[Data for review]
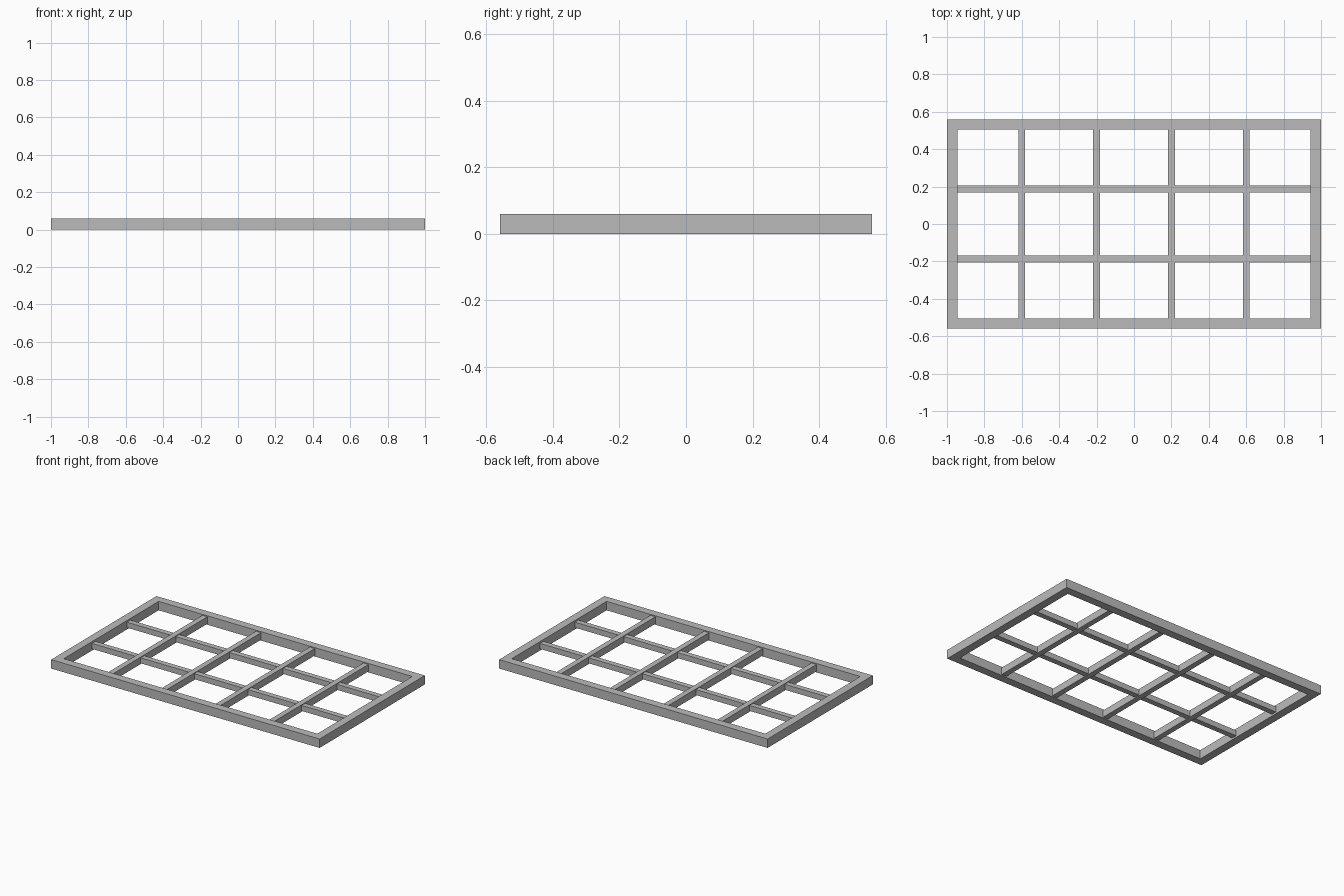
import bpy
import bmesh

cube = bpy.data.objects.get("Cube")
if cube:
    bpy.data.objects.remove(cube, do_unlink=True)

HALF_X, HALF_Y, HEIGHT = 1.0, 0.56, 0.06
RAIL = 0.055          # width of the outer frame
BAR = 0.037           # width of the glazing bars

grey = bpy.data.materials.new("plain_grey")
grey.use_nodes = True
colour = (0.5, 0.5, 0.5, 1)
grey.diffuse_color = colour
grey.node_tree.nodes["Principled BSDF"].inputs["Base Color"].default_value = colour


def finish(name, bm):
    bmesh.ops.recalc_face_normals(bm, faces=bm.faces)
    mesh = bpy.data.meshes.new(name)
    bm.to_mesh(mesh)
    bm.free()
    mesh.materials.append(grey)
    obj = bpy.data.objects.new(name, mesh)
    bpy.context.collection.objects.link(obj)
    return obj


def bar(name, centre, size):
    bm = bmesh.new()
    bmesh.ops.create_cube(bm, size=1)
    bmesh.ops.scale(bm, vec=size, verts=bm.verts)
    bmesh.ops.translate(bm, vec=centre, verts=bm.verts)
    return finish(name, bm)


# Outer frame: a rectangular section carried round four corners
bm = bmesh.new()
section = [(0, 0), (0, HEIGHT), (RAIL, HEIGHT), (RAIL, 0)]
corners = [(-1, -1), (1, -1), (1, 1), (-1, 1)]
rings = [[bm.verts.new((sx * (HALF_X - inset), sy * (HALF_Y - inset), z))
          for inset, z in section] for sx, sy in corners]
for i in range(4):
    a, b = rings[i], rings[(i + 1) % 4]
    for j in range(4):
        k = (j + 1) % 4
        bm.faces.new((a[j], b[j], b[k], a[k]))
finish("outer_frame", bm)

# Cross bars: evenly spaced, recessed from both faces of the frame
for i in range(1, 5):
    x = -HALF_X + i * 2 * HALF_X / 5
    bar(f"short_bar_{i}", (x, 0, HEIGHT / 2),
        (BAR, 2 * (HALF_Y - RAIL) + 0.01, 0.047))

for i in range(1, 3):
    y = -HALF_Y + i * 2 * HALF_Y / 3
    bar(f"long_bar_{i}", (0, y, HEIGHT / 2),
        (2 * (HALF_X - RAIL) + 0.01, BAR, 0.037))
[/Data for review]
- [What the task asks] Apart from the pictures, restate all of the listing above exactly.

- [Output below]
import bpy
import bmesh

cube = bpy.data.objects.get("Cube")
if cube:
    bpy.data.objects.remove(cube, do_unlink=True)

HALF_X, HALF_Y, HEIGHT = 1.0, 0.56, 0.06
RAIL = 0.055          # width of the outer frame
BAR = 0.037           # width of the glazing bars

grey = bpy.data.materials.new("plain_grey")
grey.use_nodes = True
colour = (0.5, 0.5, 0.5, 1)
grey.diffuse_color = colour
grey.node_tree.nodes["Principled BSDF"].inputs["Base Color"].default_value = colour


def finish(name, bm):
    bmesh.ops.recalc_face_normals(bm, faces=bm.faces)
    mesh = bpy.data.meshes.new(name)
    bm.to_mesh(mesh)
    bm.free()
    mesh.materials.append(grey)
    obj = bpy.data.objects.new(name, mesh)
    bpy.context.collection.objects.link(obj)
    return obj


def bar(name, centre, size):
    bm = bmesh.new()
    bmesh.ops.create_cube(bm, size=1)
    bmesh.ops.scale(bm, vec=size, verts=bm.verts)
    bmesh.ops.translate(bm, vec=centre, verts=bm.verts)
    return finish(name, bm)


# Outer frame: a rectangular section carried round four corners
bm = bmesh.new()
section = [(0, 0), (0, HEIGHT), (RAIL, HEIGHT), (RAIL, 0)]
corners = [(-1, -1), (1, -1), (1, 1), (-1, 1)]
rings = [[bm.verts.new((sx * (HALF_X - inset), sy * (HALF_Y - inset), z))
          for inset, z in section] for sx, sy in corners]
for i in range(4):
    a, b = rings[i], rings[(i + 1) % 4]
    for j in range(4):
        k = (j + 1) % 4
        bm.faces.new((a[j], b[j], b[k], a[k]))
finish("outer_frame", bm)

# Cross bars: evenly spaced, recessed from both faces of the frame
for i in range(1, 5):
    x = -HALF_X + i * 2 * HALF_X / 5
    bar(f"short_bar_{i}", (x, 0, HEIGHT / 2),
        (BAR, 2 * (HALF_Y - RAIL) + 0.01, 0.047))

for i in range(1, 3):
    y = -HALF_Y + i * 2 * HALF_Y / 3
    bar(f"long_bar_{i}", (0, y, HEIGHT / 2),
        (2 * (HALF_X - RAIL) + 0.01, BAR, 0.037))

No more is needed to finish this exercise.